Methods: Data for the present study are the 2016 National Survey of Children’s Health (NSCH), a nationally representative survey. The total sample for the study is 50,212, and the sample size for the study is 35,718 children (aged 6-12 years) and adolescents (aged 13-17 years) whose mothers had completed all the requested data on the focal child’s age, sex, and race/ethnicity. Variables are bullying perpetration, peer victimization, participation in sports team/lesson, participation in non-sport clubs/organizations, participation in organized activities/lessons, participation in community activities/volunteer, participation in regular employment, and the covariates (age, sex, race/ethnicity, family economic hardship, parental employment). Analyses include descriptive statistics and multivariate logistic regression in which analyses for the two groups were conducted: early adolescent group (ages 10–14 years) and middle adolescent group (ages 15–17 years).

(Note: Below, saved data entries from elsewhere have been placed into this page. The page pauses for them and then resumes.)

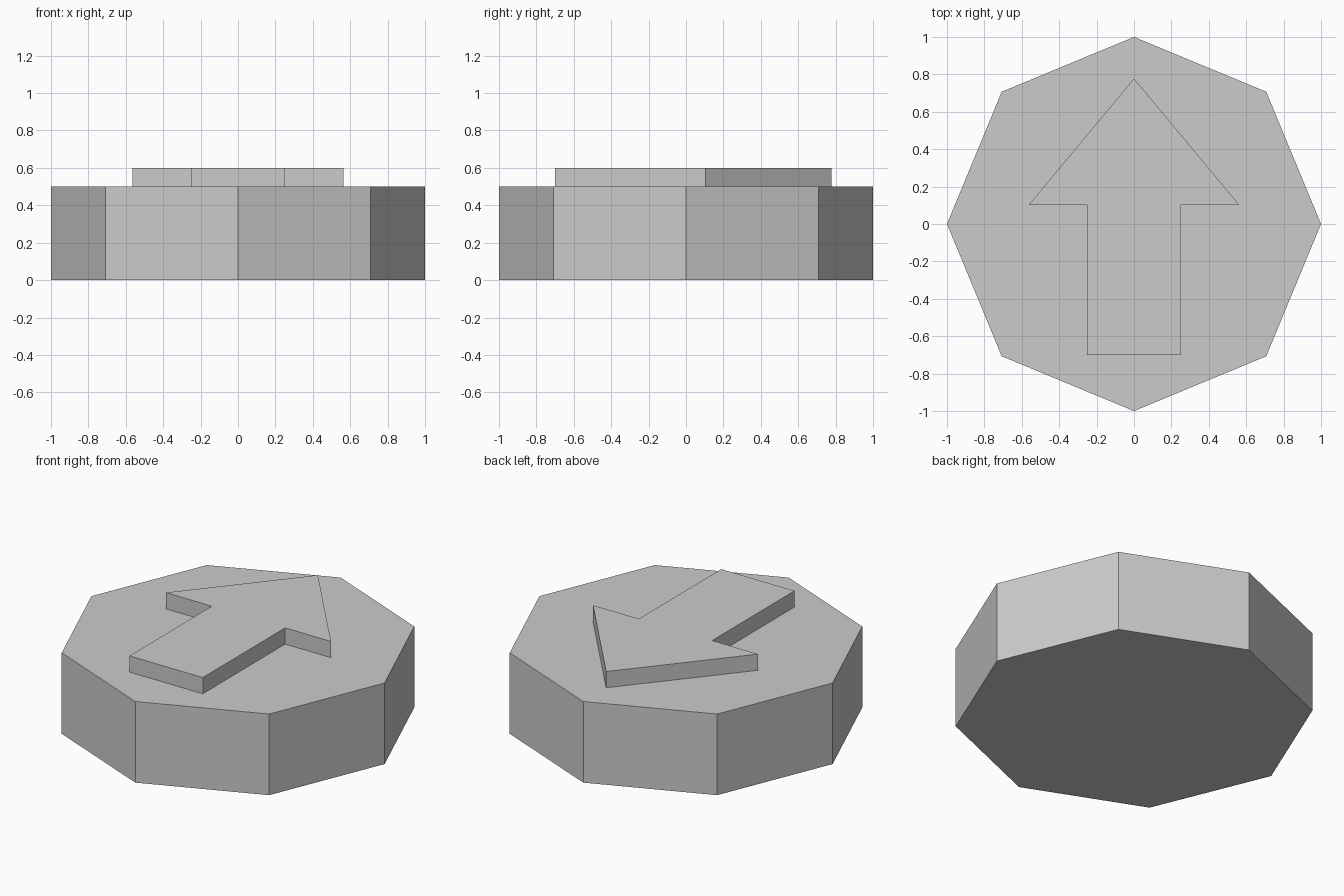
import bpy, bmesh
from math import cos, sin, pi

if "Cube" in bpy.data.objects:
    bpy.data.objects.remove(bpy.data.objects["Cube"])


def prism(name, outline, z0, z1):
    """Extrude a counter-clockwise outline from z0 up to z1."""
    bm = bmesh.new()
    face = bm.faces.new([bm.verts.new((x, y, z0)) for x, y in outline])
    ext = bmesh.ops.extrude_face_region(bm, geom=[face], use_keep_orig=True)
    top = [v for v in ext["geom"] if isinstance(v, bmesh.types.BMVert)]
    bmesh.ops.translate(bm, verts=top, vec=(0, 0, z1 - z0))
    bmesh.ops.recalc_face_normals(bm, faces=bm.faces)
    mesh = bpy.data.meshes.new(name)
    bm.to_mesh(mesh)
    bm.free()
    obj = bpy.data.objects.new(name, mesh)
    bpy.context.collection.objects.link(obj)
    return obj


# Octagonal base, corners on the axes
prism("octagonal_base", [(cos(i * pi / 4), sin(i * pi / 4)) for i in range(8)], 0, 0.5)

# Raised arrow pointing to the back: right half mirrored around the tip
half = [(0.25, -0.70), (0.25, 0.102), (0.563, 0.102)]
arrow = half + [(0, 0.778)] + [(-x, y) for x, y in reversed(half)]
prism("raised_arrow", arrow, 0.5, 0.6)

Results: Among early adolescents, only sports showed negative associations with peer victimization. Those who participate in clubs/organizations, organized activities or lessons, and community services are less likely to perpetrate bullying, although those who are employed were more likely to bully others. For middle adolescents, those who participated in sports, clubs/organizations, organized activities or lessons, community services, or employment were less at risk of peer victimization. Concerning bullying perpetration, our findings suggest that participation in organized activities or lessons and community services were negatively associated with bullying perpetration.
Conclusions and Implications: At the community level, the situational and environmental context to which organizations are embedded are not similar across communities. In other words, urban communities have an increased likelihood that youth must navigate and avoid disorder, crime, violence, and/or potentially dangerous environments to participate in extracurricular activities compared to suburban communities. At the school level, the ability to offer a wide variety of extracurricular activities as well as the associated adult supervision to ensure the safety and well-being of students with such participation is not equitable across distinct types of contexts. At the individual youth level, there are disparities associated with the participation and treatment of youth in extracurricular activities. In total, providing opportunities for extracurricular activity participation for all youth is a fundamental pursuit towards educational equity; however, there are several hurdles and challenges to ensure the safety and well-being of all youth to engage in all extracurricular activity offerings in diverse situational contexts.